What you should do: Give back each line of the listing below that contains the string "data".
⟨
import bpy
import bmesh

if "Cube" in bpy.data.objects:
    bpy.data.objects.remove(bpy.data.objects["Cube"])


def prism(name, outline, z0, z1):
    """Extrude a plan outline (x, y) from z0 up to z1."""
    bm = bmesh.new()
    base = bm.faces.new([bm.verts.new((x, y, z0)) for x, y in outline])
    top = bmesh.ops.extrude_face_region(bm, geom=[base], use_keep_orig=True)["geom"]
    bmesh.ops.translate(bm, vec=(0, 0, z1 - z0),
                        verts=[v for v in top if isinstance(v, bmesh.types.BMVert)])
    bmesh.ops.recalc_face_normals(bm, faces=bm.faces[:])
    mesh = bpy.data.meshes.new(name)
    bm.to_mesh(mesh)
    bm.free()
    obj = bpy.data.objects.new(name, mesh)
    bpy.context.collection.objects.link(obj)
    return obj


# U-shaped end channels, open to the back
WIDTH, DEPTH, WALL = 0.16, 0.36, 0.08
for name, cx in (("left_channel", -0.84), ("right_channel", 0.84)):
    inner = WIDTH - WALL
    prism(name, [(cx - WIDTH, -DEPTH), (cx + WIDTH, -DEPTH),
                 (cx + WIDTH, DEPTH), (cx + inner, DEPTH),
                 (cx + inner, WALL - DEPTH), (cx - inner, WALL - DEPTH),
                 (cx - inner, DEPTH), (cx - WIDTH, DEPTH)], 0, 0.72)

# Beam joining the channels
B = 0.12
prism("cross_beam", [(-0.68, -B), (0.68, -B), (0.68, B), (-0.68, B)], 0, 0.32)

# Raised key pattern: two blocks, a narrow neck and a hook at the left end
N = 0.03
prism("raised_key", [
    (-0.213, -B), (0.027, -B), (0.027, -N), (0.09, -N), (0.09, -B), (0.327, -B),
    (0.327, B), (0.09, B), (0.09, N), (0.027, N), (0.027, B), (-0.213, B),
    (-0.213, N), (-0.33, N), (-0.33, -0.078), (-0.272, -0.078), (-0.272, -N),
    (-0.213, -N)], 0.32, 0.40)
⟩
Your solution:
if "Cube" in bpy.data.objects:
    bpy.data.objects.remove(bpy.data.objects["Cube"])
    mesh = bpy.data.meshes.new(name)
    obj = bpy.data.objects.new(name, mesh)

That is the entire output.